MDA5 and MAVS mediate type I interferon responses to coxsackie B virus.
Animals, Coxsackievirus-Infections, Cytokines, DEAD-box-RNA-Helicases, Enterovirus-B-Human, Immunity-Innate, Interferon-Type-I, Mice-Knockout, Viral-Load
J Virol 2010 Jan; 84(1):254-60.
Coxsackie B viruses (CVB) are enteroviruses that have been associated with a variety of human diseases, including myocarditis. In the present study, we found that MDA5 and its adaptor molecule MAVS are critical for type I interferon responses to CVB, since the absence of either MAVS or MDA5 leads to deficient type I interferon production and early mortality in mice infected with CVB. Pancreatic and hepatic necrosis were observed on histopathological examination of MAVS and MDA5 knockout mice infected with CVB. Inflammatory cytokine production in response to systemic CVB infection was independent of MAVS. Surprisingly, virus titers were not elevated in MAVS-deficient mice, despite significant reductions in type I interferon levels.
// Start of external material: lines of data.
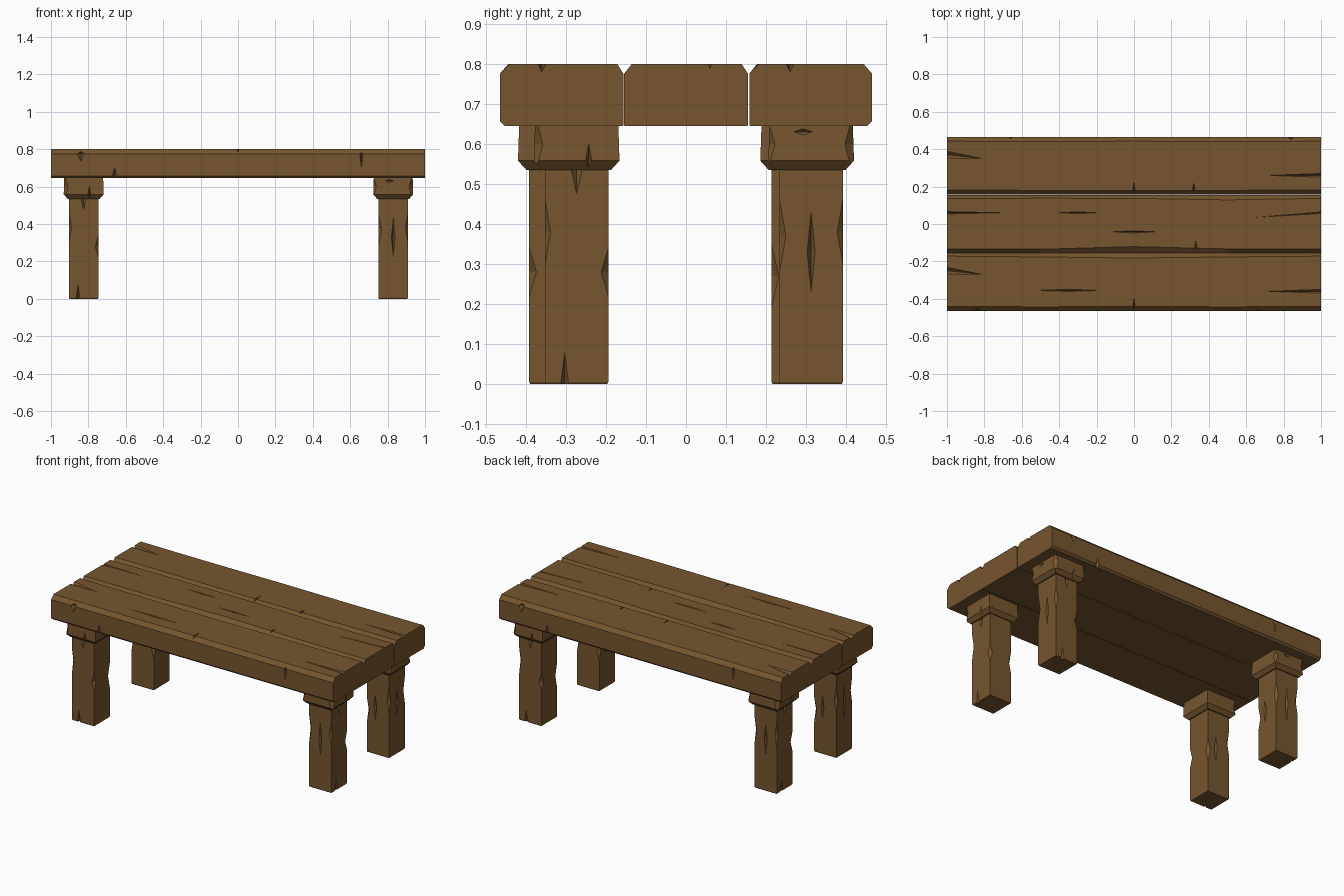
import bpy, bmesh, math
from mathutils import Matrix, Vector

if "Cube" in bpy.data.objects:
    bpy.data.objects.remove(bpy.data.objects["Cube"])

wood = bpy.data.materials.new("brown wood")
wood.diffuse_color = (0.18, 0.093, 0.028, 1)
wood.use_nodes = True
wood.node_tree.nodes["Principled BSDF"].inputs["Base Color"].default_value = wood.diffuse_color


def make(name, bm):
    bmesh.ops.recalc_face_normals(bm, faces=bm.faces)
    me = bpy.data.meshes.new(name)
    bm.to_mesh(me)
    bm.free()
    ob = bpy.data.objects.new(name, me)
    bpy.context.collection.objects.link(ob)
    me.materials.append(wood)
    return ob


def loft(rings):
    """Closed solid through a list of equal-length rings of points."""
    bm = bmesh.new()
    vs = [[bm.verts.new(p) for p in r] for r in rings]
    n = len(vs[0])
    for a, b in zip(vs, vs[1:]):
        for i in range(n):
            bm.faces.new((a[i], a[(i + 1) % n], b[(i + 1) % n], b[i]))
    bm.faces.new(vs[0])
    bm.faces.new(vs[-1])
    return bm


def carve(ob, cuts):
    """Cut long diamond-shaped cracks and chips: (centre, radii, z turn)."""
    bm = bmesh.new()
    for c, r, turn in cuts:
        m = (Matrix.Translation(c) @ Matrix.Rotation(math.radians(turn), 4, 'Z')
             @ Matrix.Diagonal((*r, 1)))
        p = [bm.verts.new(m @ Vector(v)) for v in
             ((1, 0, 0), (0, 1, 0), (-1, 0, 0), (0, -1, 0), (0, 0, 1), (0, 0, -1))]
        for i in range(4):
            bm.faces.new((p[i], p[(i + 1) % 4], p[4]))
            bm.faces.new((p[(i + 1) % 4], p[i], p[5]))
    cutter = make("crack_cutter", bm)
    cutter.hide_render = True
    mod = ob.modifiers.new("cracks", 'BOOLEAN')
    mod.operation, mod.solver, mod.object = 'DIFFERENCE', 'EXACT', cutter
    dg = bpy.context.evaluated_depsgraph_get()
    ob.data = bpy.data.meshes.new_from_object(ob.evaluated_get(dg))
    ob.modifiers.clear()
    bpy.data.objects.remove(cutter)


def plank(name, y0, y1, left, right, base, cuts):
    """Plank along x; left/right are top bevel widths at stations along it."""
    rings = []
    for i, (l, r) in enumerate(zip(left, right)):
        x = -1 + 2 * i / (len(left) - 1)
        bl, br = base
        rings.append([(x, y0 + bl, 0.645), (x, y1 - br, 0.645), (x, y1, 0.645 + br),
                      (x, y1, 0.775), (x, y1 - r, 0.80), (x, y0 + l, 0.80),
                      (x, y0, 0.775), (x, y0, 0.645 + bl)])
    carve_me = make(name, loft(rings))
    carve(carve_me, cuts)


# table top planks
T = 0.80
plank("front_plank", -0.465, -0.156, [.025, .022, .025, .022, .025],
      [.016, .020, .026, .020, .016], (0.012, 0.002),
      [((-1, -0.25, T), (.19, .018, .02), -6), ((1, -0.36, T), (.29, .010, .02), 0),
       ((-0.35, -0.355, T), (.17, .006, .012), 0), ((0, -0.44, T), (.006, .05, .02), 0),
       ((-0.84, -0.465, 0.775), (.02, .02, .04), 0),
       ((-0.66, -0.465, 0.645), (.014, .02, .06), 0),
       ((0.66, -0.465, 0.76), (.008, .015, .06), 0)])
plank("middle_plank", -0.155, 0.155, [.022, .020, .034, .022, .020],
      [.020, .017, .018, .026, .018], (0.002, 0.002),
      [((-1, 0.06, T), (.29, .006, .02), 0), ((-0.3, 0.06, T), (.1, .005, .012), 0),
       ((0, -0.042, T), (.12, .006, .012), 0), ((1, 0.06, T), (.36, .004, .012), 4),
       ((0.33, -0.12, T), (.005, .03, .02), 0)])
plank("back_plank", 0.158, 0.465, [.024, .022, .020, .022, .024],
      [.022, .025, .022, .025, .022], (0.002, 0.012),
      [((-1, 0.37, T), (.19, .018, .02), -6), ((1, 0.26, T), (.29, .010, .02), 0),
       ((0, 0.18, T), (.006, .05, .02), 0), ((0.32, 0.19, T), (.007, .03, .02), 0),
       ((0.84, 0.465, 0.775), (.02, .02, .04), 0),
       ((0.66, 0.465, 0.645), (.014, .02, .06), 0),
       ((-0.66, 0.465, 0.76), (.008, .015, .06), 0)])


def square(h, z, dx=0, dy=0):
    return [(-h + dx, -h + dy, z), (h + dx, -h + dy, z), (h + dx, h + dy, z), (-h + dx, h + dy, z)]


# each leg and its capital is a turned copy of the same carved design
H = 0.079
for name, x, y, turn in (("front_right", 0.83, -0.273, 0), ("back_right", 0.83, 0.3125, 90),
                         ("back_left", -0.825, 0.2925, 180), ("front_left", -0.825, -0.3125, 270)):
    leg = make(name + "_leg", loft([square(H - .003, 0), square(H, .006), square(H, 0.56)]))
    carve(leg, [((0, -H, 0.33), (.010, .018, .10), 0), ((H, -0.03, 0), (.018, .010, .08), 0),
                ((H, 0, 0.545), (.02, .016, .07), 0), ((-H, 0.02, 0.3), (.012, .010, .08), 0),
                ((-H, -H, 0.37), (.016, .016, .09), 0), ((H, -H, 0.38), (.014, .014, .08), 0),
                ((H, H, 0.28), (.018, .018, .06), 0), ((-H, H, 0.27), (.018, .018, .08), 0)])
    cap = make(name + "_capital", loft([square(0.086, 0.535), square(0.107, 0.558),
                                        square(0.104, 0.647)]))
    carve(cap, [((0.107, 0.03, 0.555), (.02, .008, .05), 0),
                ((-0.02, -0.107, 0.63), (.03, .012, .01), 0),
                ((-0.106, -0.106, 0.60), (.016, .016, .06), 0),
                ((0.106, -0.106, 0.60), (.022, .022, .09), 0)])
    for ob in (leg, cap):
        ob.location = (x, y, 0)
        ob.rotation_euler.z = math.radians(turn)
These data highlight the importance of type I interferon in host defense and provide insight on the mechanisms of innate immune responses following coxsackievirus infection.
Wang, J P.; Cerny, A; Asher, D R.; Kurt, Jones E.; Bronson, R T.; and Finberg, R W., "MDA5 and MAVS mediate type I interferon responses to coxsackie B virus." (2010). Faculty Research 2010. 19.